Let's ~school~ you on how to deal with teacher problems

Got no time for that #dramz.

By Matt Galea

Your education is THE most important thing that’ll set you on the path to becoming the world conquering boss babe that you’re destined to be; so if you have a problem with your teacher, you need to address it with them ASAP. How the heck do you do that, you ask? Don’t worry, we’ve got you covered.

The panel
Kim Smith Wellness and happiness expert and founder of standing strong (
Matt Galea DOLLY features and entertainment writer
Emma Hedges DOLLY intern

“I feel like my teacher is picking on me and I don’t know what to do.”

Matt says: We’ve all had that one dragon teacher that’s always out to get us. First, do some self-reflection and see if there’s anything you can do to get on their good side like acing every bit of homework and showing that you put 110 per cent into every lesson. If they’re still acting like a dragon, have a little chat with them.

Emma says: Approach them maturely and ask, “Is there anything I am doing wrong in class that could be improved? I feel like sometimes I am called out more than other students.” If they don’t realise how they’ve acted, they might be taken by surprise. If they remain unfair and refuse to address your concern, have a chat to your year supervisor to see what can be done, like transferring classes.

“I have a huge crush on my teacher and I know it’s inappropriate, but I can’t help it.”

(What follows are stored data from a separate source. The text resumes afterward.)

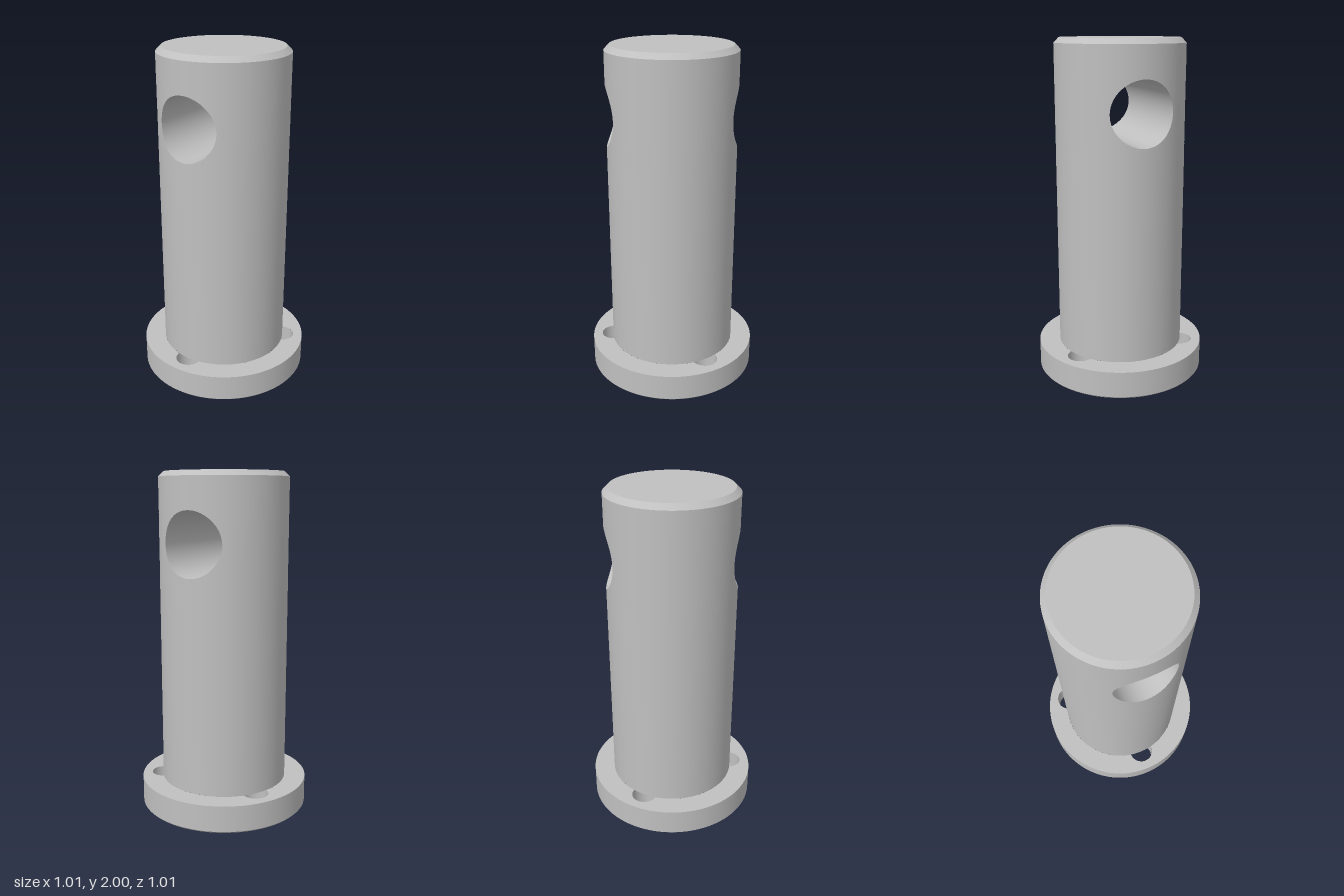
import * as THREE from 'three';

const SHAFT_R = 0.378, TOP = 2, CHAMFER = 0.03;
const FLANGE_R = 0.504, FLANGE_H = 0.165, EDGE = 0.01;
const BORE_R = 0.185, BORE_Y = 1.603, BAND = 0.25;   // cross bore and the shaft band around it
const BOLT_R = 0.076, BOLT_D = 0.373;                // bolt holes in the flange
const SEG = 96;

// Grid of (n + 1) x (m + 1) points; fn(i, j) returns [position, normal]
function grid(n, m, fn) {
  const pos = [], nor = [], idx = [];
  for (let i = 0; i <= n; i++) {
    for (let j = 0; j <= m; j++) {
      const [p, q] = fn(i, j);
      pos.push(...p);
      nor.push(...q);
      if (i < n && j < m) {
        const a = i * (m + 1) + j, d = a + m + 1;
        idx.push(a, a + 1, d + 1, a, d + 1, d);
      }
    }
  }
  const g = new THREE.BufferGeometry();
  g.setAttribute('position', new THREE.Float32BufferAttribute(pos, 3));
  g.setAttribute('normal', new THREE.Float32BufferAttribute(nor, 3));
  g.setIndex(idx);
  return g;
}

// Outline of the band around the bore, as [angle, height] counterclockwise
function bandOutline() {
  const pts = [], w = Math.PI / 2, long = SEG / 2, short = 12;
  for (let k = 0; k < short; k++) pts.push([w, BAND * (2 * k / short - 1)]);
  for (let k = 0; k < long; k++) pts.push([w * (1 - 2 * k / long), BAND]);
  for (let k = 0; k < short; k++) pts.push([-w, BAND * (1 - 2 * k / short)]);
  for (let k = 0; k < long; k++) pts.push([w * (2 * k / long - 1), -BAND]);
  pts.push(pts[0]);
  return pts;
}

export function createModel() {
  const model = new THREE.Group();
  model.name = 'flangedPin';
  const steel = new THREE.MeshStandardMaterial({ color: 0xc0c0c0 });
  steel.name = 'grey steel';

  const add = (parent, name, geometry) => {
    const mesh = new THREE.Mesh(geometry, steel);
    mesh.name = name;
    parent.add(mesh);
    return mesh;
  };
  // Turned wall from (r0, y0) to (r1, y1); downward order faces inward
  const wall = (r0, y0, r1, y1, seg = SEG) =>
    new THREE.LatheGeometry([new THREE.Vector2(r0, y0), new THREE.Vector2(r1, y1)], seg);
  const flat = (shape, y, up) =>
    new THREE.ShapeGeometry(shape, SEG / 2).rotateX(up ? -Math.PI / 2 : Math.PI / 2).translate(0, y, 0);
  const disc = (r) => new THREE.Shape().absarc(0, 0, r, 0, Math.PI * 2);

  // Shaft: plain walls below and above the bore, chamfer and end face
  const shaft = new THREE.Group();
  shaft.name = 'shaft';
  model.add(shaft);
  add(shaft, 'lowerWall', wall(SHAFT_R, FLANGE_H, SHAFT_R, BORE_Y - BAND));
  add(shaft, 'upperWall', wall(SHAFT_R, BORE_Y + BAND, SHAFT_R, TOP - CHAMFER));
  add(shaft, 'topChamfer', wall(SHAFT_R, TOP - CHAMFER, SHAFT_R - CHAMFER, TOP));
  add(shaft, 'endFace', flat(disc(SHAFT_R - CHAMFER), TOP, true));

  // Shaft band pierced by the cross bore, one half for each side
  const outline = bandOutline();
  const holeAngles = outline.map(([a, h]) => Math.atan2(h, a * SHAFT_R));
  const rings = 8, n = outline.length - 1;
  const band = grid(n, rings, (i, j) => {
    const t = holeAngles[i], f = j / rings;
    const a0 = Math.asin(BORE_R * Math.cos(t) / SHAFT_R), h0 = BORE_R * Math.sin(t);
    const a = a0 + (outline[i][0] - a0) * f, h = h0 + (outline[i][1] - h0) * f;
    const c = Math.cos(a), s = -Math.sin(a);
    return [[SHAFT_R * c, BORE_Y + h, SHAFT_R * s], [c, 0, s]];
  });
  add(shaft, 'leftBoredWall', band);
  add(shaft, 'rightBoredWall', band).rotation.y = Math.PI;

  // Inside of the cross bore, ending on the curved shaft surface
  add(shaft, 'crossBore', grid(n, 1, (i, j) => {
    const t = holeAngles[i], z = -BORE_R * Math.cos(t);
    const x = Math.sqrt(SHAFT_R ** 2 - z * z) * (j ? 1 : -1);
    return [[x, BORE_Y + BORE_R * Math.sin(t), z], [0, -Math.sin(t), Math.cos(t)]];
  }));

  // Flange rim and bottom edge
  const flange = new THREE.Group();
  flange.name = 'flange';
  model.add(flange);
  add(flange, 'rim', wall(FLANGE_R, EDGE, FLANGE_R, FLANGE_H));
  add(flange, 'bottomChamfer', wall(FLANGE_R - EDGE, 0, FLANGE_R, EDGE));

  // Bolt holes, partly covered by the shaft
  const a = Math.acos((SHAFT_R ** 2 + BOLT_D ** 2 - BOLT_R ** 2) / (2 * SHAFT_R * BOLT_D));
  const b = Math.acos((BOLT_D ** 2 + BOLT_R ** 2 - SHAFT_R ** 2) / (2 * BOLT_D * BOLT_R));
  const topFace = disc(FLANGE_R), bottomFace = disc(FLANGE_R - EDGE), inner = new THREE.Path();
  const step = Math.PI * 2 / 3;
  for (let k = 0; k < 3; k++) {
    const p = -Math.PI / 3 + k * step;
    const x = BOLT_D * Math.cos(p), y = BOLT_D * Math.sin(p);
    inner.absarc(x, y, BOLT_R, p - Math.PI + b, p + Math.PI - b);
    inner.absarc(0, 0, SHAFT_R, p + a, p + step - a);
    bottomFace.holes.push(new THREE.Path().absarc(x, y, BOLT_R, 0, Math.PI * 2));
    add(flange, 'boltHole', wall(BOLT_R, FLANGE_H, BOLT_R, 0, 48)).position.set(x, 0, y);
    // Underside of the shaft seen through the hole
    const lens = new THREE.Shape();
    lens.absarc(0, 0, SHAFT_R, p - a, p + a);
    lens.absarc(x, y, BOLT_R, p + Math.PI - b, p + Math.PI + b);
    add(shaft, 'shaftUnderside', flat(lens, FLANGE_H, false));
  }
  topFace.holes.push(inner);
  add(flange, 'topFace', flat(topFace, FLANGE_H, true));
  add(flange, 'bottomFace', flat(bottomFace, 0, false));

  return model;
}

Emma says: A lot of girls develop a crush on a teacher which can make you feel uncomfortable asking for help and can get distracting, maybe even resulting in falling grades. Remember, this is no PLL episode so accept that a potential relationship is 100% wrong (soz Aria!), as it crosses many lines and is very much illegal. Crushes eventually pass so either wait for the feelings to disappear, or if it gets too distracting, ask your coordinator if you can transfer to another class.

Kim says: Nothing good can come from a student-teacher crush. Trust me, as good as you think you are at hiding it, your teacher can see straight through you and will pick up on your strange behaviour. It’s a dead end and not worth risking your grades over, so stop being distracted by your teachers’ butt and listen to his lessons!

“My teacher isn’t doing a very good job of teaching us and I’m worried that my grades will suffer.”

Matt says: This is a serious problem ‘cos your education must come first (yes, even before Harry Styles). If you feel like your teacher isn’t putting enough effort into the lessons, speak to the other students in your class and see if they agree. Then speak to students from other classes and see if they’re at the same level as you and if it looks like you’re falling behind and missing out on the content, you should have a chat with your parents and ask them to approach the school.

Kim says: Sometimes teachers can get complacent when they don’t think anyone really cares about what they’re teaching. Show them you care. Ask questions. Do some extra research so that they see that you’re interested in learning. I know it shouldn’t be like this, but sometimes your interest is all a teacher needs to be motivated to be a better teacher. Keep them on their toes!

“My teacher plays favourites with the other students in class. It’s so unfair!”

Emma says: If you’ve tried multiple times to be on the same level as the other students and they still seem to focus on a select few, have a chat to those ‘favourite’ students to see if they’ve noticed it. Otherwise it’s a good idea to chat to a trusted teacher who can offer some advice.

Kim says: I remember a few of my teachers doing this! Look at what the other students are doing that’s making the teacher connect with them. Are they paying attention? Are they polite, respectful and wanting to learn? Is there anything you’re doing to create a clash between you and your teacher? Be the bigger person for the sake of your sanity and grades.

“My Mum teaches at my school so everyone sees me as ‘the teacher’s daughter.’”

Matt says: This is a toughie when all you want to do is be a normal student but everyone automatically lumps you in the ‘teachers’ kid’ category. Try and limit the amount of contact you have with her while you’re at school so that you’re not constantly reminding peeps. And look on the bright side! While everyone’s stuck catching the bus, you have a sweet lift. Winning!

Kim says: At the end of the day you can’t change it, so own it! Most teachers are nicer and more accommodating to other teachers’ children and have you read the other questions in this feature? Student-teacher relationships are tough! If you can have a good relationship with your teachers, then it’s one less thing you need to worry about.